Britain's move to leave the EU could force manufacturers to boost their use of robots and automation. As Angeline Ong reports, it could help control costs and overcome a potential shortage of migrant labour.

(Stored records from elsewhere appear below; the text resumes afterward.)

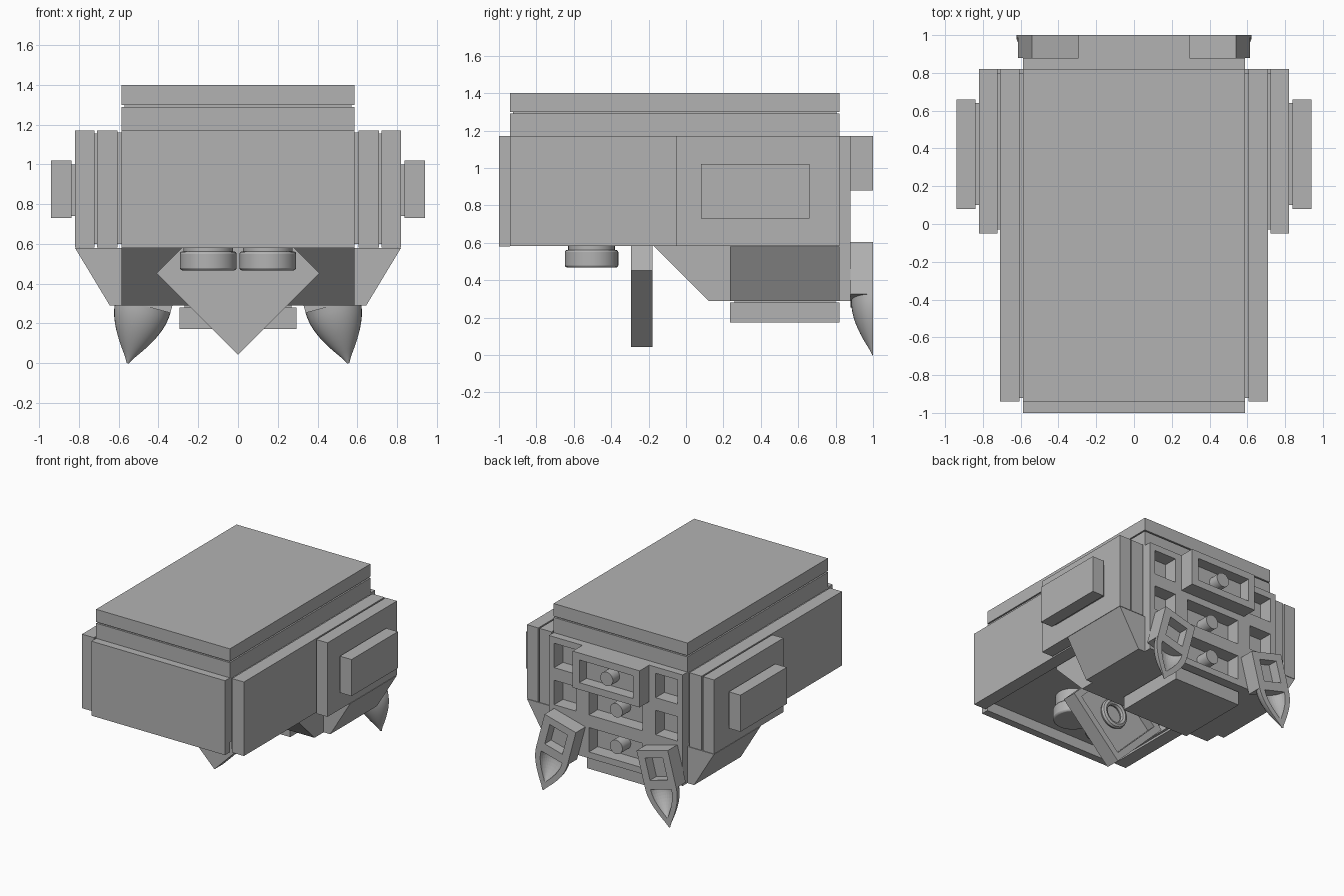
import bpy, bmesh, math
from mathutils import Matrix

if "Cube" in bpy.data.objects:
    bpy.data.objects.remove(bpy.data.objects["Cube"])

grey = bpy.data.materials.new("light_grey")
grey.use_nodes = True
grey.diffuse_color = (0.45, 0.45, 0.45, 1)
grey.node_tree.nodes["Principled BSDF"].inputs["Base Color"].default_value = (0.45, 0.45, 0.45, 1)

U = 0.2933        # grid unit
P = 0.4 * U       # plate thickness
W = 2 * U         # half width of the body


def finish(name, bm):
    bmesh.ops.recalc_face_normals(bm, faces=bm.faces)
    me = bpy.data.meshes.new(name)
    bm.to_mesh(me)
    bm.free()
    me.materials.append(grey)
    ob = bpy.data.objects.new(name, me)
    bpy.context.collection.objects.link(ob)
    return ob


def add_box(bm, x, y, z):
    size = [b - a for a, b in (x, y, z)]
    mid = [(a + b) / 2 for a, b in (x, y, z)]
    bmesh.ops.create_cube(bm, size=1, matrix=Matrix.Translation(mid) @ Matrix.Diagonal((*size, 1)))


def box(name, x, y, z):
    bm = bmesh.new()
    add_box(bm, x, y, z)
    return finish(name, bm)


def side_boxes(name, x, y, z):
    box("left_" + name, x, y, z)
    box("right_" + name, (-x[1], -x[0]), y, z)


def prism(name, profile, axis, lo, hi):
    # Extrude a 2D profile along x or y
    bm = bmesh.new()
    place = (lambda a, b, d: (d, a, b)) if axis == "x" else (lambda a, b, d: (a, d, b))
    face = bm.faces.new([bm.verts.new(place(a, b, lo)) for a, b in profile])
    new = bmesh.ops.extrude_face_region(bm, geom=[face])["geom"]
    bmesh.ops.translate(bm, vec=place(0, 0, hi - lo), verts=[v for v in new if isinstance(v, bmesh.types.BMVert)])
    return finish(name, bm)


def smooth(ob):
    bpy.ops.object.select_all(action="DESELECT")
    ob.select_set(True)
    bpy.context.view_layer.objects.active = ob
    bpy.ops.object.shade_smooth_by_angle(angle=math.radians(35))


def cylinder(name, loc, r, h, axis="z"):
    bm = bmesh.new()
    rot = Matrix.Rotation(math.pi / 2, 4, "X") if axis == "y" else Matrix()
    bmesh.ops.create_cone(bm, cap_ends=True, segments=32, radius1=r, radius2=r, depth=h,
                          matrix=Matrix.Translation(loc) @ rot)
    ob = finish(name, bm)
    smooth(ob)
    return ob


# Stacked roof slabs
box("roof_slab", (-W, W), (-0.94, 0.82), (1.3, 1.4))
box("roof_gap_core", (-W + .015, W - .015), (-0.925, 0.805), (1.28, 1.31))
box("deck_slab", (-W, W), (-0.94, 0.82), (1.17, 1.29))

# Main body with a recessed underside
box("body_core", (-W, W), (-0.94, 0.77), (0.66, 1.17))
box("front_panel", (-W, W), (-1, -0.94), (0.58, 1.17))
side_boxes("side_gap_core", (W, 0.62), (-0.92, 0.8), (0.6, 1.16))
side_boxes("side_panel", (0.605, 0.71), (-0.94, 0.82), (0.583, 1.17))
side_boxes("outer_gap_core", (0.7, 0.73), (-0.03, 0.8), (0.6, 1.155))
side_boxes("outer_panel", (0.722, 0.82), (-0.05, 0.82), (0.583, 1.17))
side_boxes("side_tile_core", (0.81, 0.85), (0.1, 0.64), (0.74, 1.0))
side_boxes("side_tile", (0.838, 0.94), (0.08, 0.66), (0.73, 1.02))

# Sloped underside, side wedges and bottom plate
prism("belly_slope", [(-0.17, 0.58), (0.12, 0.29), (0.77, 0.29), (0.77, 0.67), (-0.17, 0.67)], "x", -W, W)
for side, s in (("left", 1), ("right", -1)):
    prism(side + "_wedge", [(s * W, 0.58), (s * 0.82, 0.58), (s * 0.645, 0.29), (s * W, 0.29)], "y", 0.235, 0.82)
box("bottom_plate_core", (-0.27, 0.27), (0.26, 0.8), (0.27, 0.3))
box("bottom_plate", (-U, U), (0.235, 0.82), (0.173, 0.28))

# Rear lattice: rails across, posts up, pins in the wide pockets
bm = bmesh.new()
lo, hi = 0.29, 1.17
for i in range(4):
    z = lo + i * U
    add_box(bm, (-W, W), (0.76, 0.88), (max(lo, z - 0.05), min(hi, z + 0.05)))
for x0, x1 in ((0.235, 0.35), (0.54, W)):
    for s in (1, -1):
        add_box(bm, sorted((s * x0, s * x1)), (0.76, 0.88), (lo, hi))
finish("rear_lattice", bm)
for i, z in enumerate((0.44, 0.73)):
    cylinder(f"lattice_pin_{i + 1}", (0, 0.815, z), 0.055, 0.12, "y")

# Rear tray with a pin
bm = bmesh.new()
add_box(bm, (-U, U), (0.88, 0.91), (0.88, 1.17))
for z in ((0.88, 0.935), (1.115, 1.17)):
    add_box(bm, (-U, U), (0.9, 1), z)
for x in ((-U, -0.235), (0.235, U)):
    add_box(bm, x, (0.9, 1), (0.93, 1.12))
finish("rear_tray", bm)
cylinder("rear_tray_pin", (0, 0.95, 1.025), 0.055, 0.09, "y")

# Round feet under the front
for side, s in (("left", 1), ("right", -1)):
    foot = cylinder(side + "_foot", (s * 0.15, -0.505, 0.515), 0.143, 0.095)
    bev = foot.modifiers.new("rounded_edge", "BEVEL")
    bev.width, bev.segments, bev.limit_method = 0.012, 2, "ANGLE"
    cylinder(side + "_foot_neck", (s * 0.15, -0.505, 0.62), 0.125, 0.13)

# Diamond plate, hollow at the back with a ring
bm = bmesh.new()
h, rim = 0.29, 0.24
add_box(bm, (-h, h), (-0.295, -0.25), (-h, h))
for s in (1, -1):
    edge = sorted((s * rim, s * h))
    add_box(bm, edge, (-0.26, -0.18), (-h, h))
    add_box(bm, (-rim, rim), (-0.26, -0.18), edge)
bmesh.ops.transform(bm, matrix=Matrix.Translation((0, 0, 0.452)) @ Matrix.Rotation(math.pi / 4, 4, "Y"), verts=bm.verts)
finish("diamond_plate", bm)
bpy.ops.mesh.primitive_torus_add(location=(0, -0.225, 0.452), rotation=(math.pi / 2, 0, 0), major_radius=0.09,
                                 minor_radius=0.025, major_segments=32, minor_segments=8)
ring = bpy.context.object
ring.name = "diamond_ring"
ring.data.materials.append(grey)
smooth(ring)


def half_shell(bm, length, hw, depth, back):
    # Pointed half bullet: flat back, rounded front, tip at the bottom
    rows, n = 10, 16
    rings = []
    for i in range(rows + 1):
        k = max(0.04, math.sin(math.pi / 2 * i / rows))
        rings.append([bm.verts.new((hw * k * math.cos(math.pi * j / n),
                                    back - depth * k * math.sin(math.pi * j / n),
                                    length * i / rows)) for j in range(n + 1)])
    for a, b in zip(rings, rings[1:]):
        for j in range(n + 1):
            m = (j + 1) % (n + 1)
            bm.faces.new((a[j], a[m], b[m], b[j]))
    bm.faces.new(rings[0])
    bm.faces.new(rings[-1])


# Tilted rear fins: a box frame above a hollow pointed shell
for side, s in (("left", 1), ("right", -1)):
    place = Matrix.Translation((s * 0.555, 0, 0)) @ Matrix.Rotation(-s * math.radians(15), 4, "Y")
    bm = bmesh.new()
    hw = 0.142
    add_box(bm, (-hw, hw), (0.88, 0.92), (0.3, 0.587))
    for z in ((0.3, 0.36), (0.53, 0.587)):
        add_box(bm, (-hw, hw), (0.91, 1), z)
    for x in ((-hw, -0.08), (0.08, hw)):
        add_box(bm, x, (0.91, 1), (0.35, 0.54))
    bm.transform(place)
    finish(side + "_fin_frame", bm)
    bm = bmesh.new()
    half_shell(bm, 0.3, hw, 0.117, 1)
    bm.transform(place)
    shell = finish(side + "_fin_tip", bm)
    bm = bmesh.new()
    half_shell(bm, 0.225, 0.095, 0.09, 1.005)
    bm.transform(place @ Matrix.Translation((0, 0, 0.065)))
    cutter = finish(side + "_fin_cutter", bm)
    cut = shell.modifiers.new("hollow", "BOOLEAN")
    cut.object, cut.operation, cut.solver = cutter, "DIFFERENCE", "EXACT"
    smooth(shell)
    bpy.ops.object.modifier_apply(modifier="hollow")
    bpy.data.objects.remove(cutter)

Simon Topman, CEO of Acme Whistles, said, "Three whistles you should know about -- the ACME nightingale call, the ACME siren and the ACME train whistle. " (SOUNDBITE) (English) ACME WHISTLES, CEO, SIMON TOPMAN, SAYING: "The ACME nightingale call..(sound) " Now if it's one thing Simon Topman knows, it's how to whistle up success in manufacturing.. The company he heads made the first Metropolitan police whistle in 1883. Exporting to 119 countries, the world's biggest whistle maker became known for its high-quality 'HANDMADE' products. But the UK's vote to leave the European Union may now force it to change. (SOUNDBITE) (English) ACME WHISTLES, CEO, SIMON TOPMAN, SAYING: 'We're definitely going to have to look at automation as a way to greater efficiency, but at the same time we need to retain the craft handskills that make the product rather special and individual." Now Acme still retains 'skilled' workers producing, cleaning, plating and even polishing by hand... But, some automation, like this plastic injection molding device has crept in over the years. And Topman says the usage of robots may grow as manufacturers face Brexit-related headwinds This trend is not unique to the UK, global industrial robot sales rose by a record breaking 8 percent last year, says the International Federation of Robotics. (SOUNDBITE) (English) WARWICK ANALYTICAL SOFTWARE, CEO, DAN SOMERS, SAYING: "Brexit is a wakeup call, certainly for the UK. If you look at Germany, Germany has led the way with industry 4.0 in terms of automating and improving its manufacturing with the use of data and analytics, now the UK has no choice in my view and anyone also affected by the potential recession' As for Acme, the key will be getting robots to help his craftspeople producing these special, individual whistles without losing their handmade charm.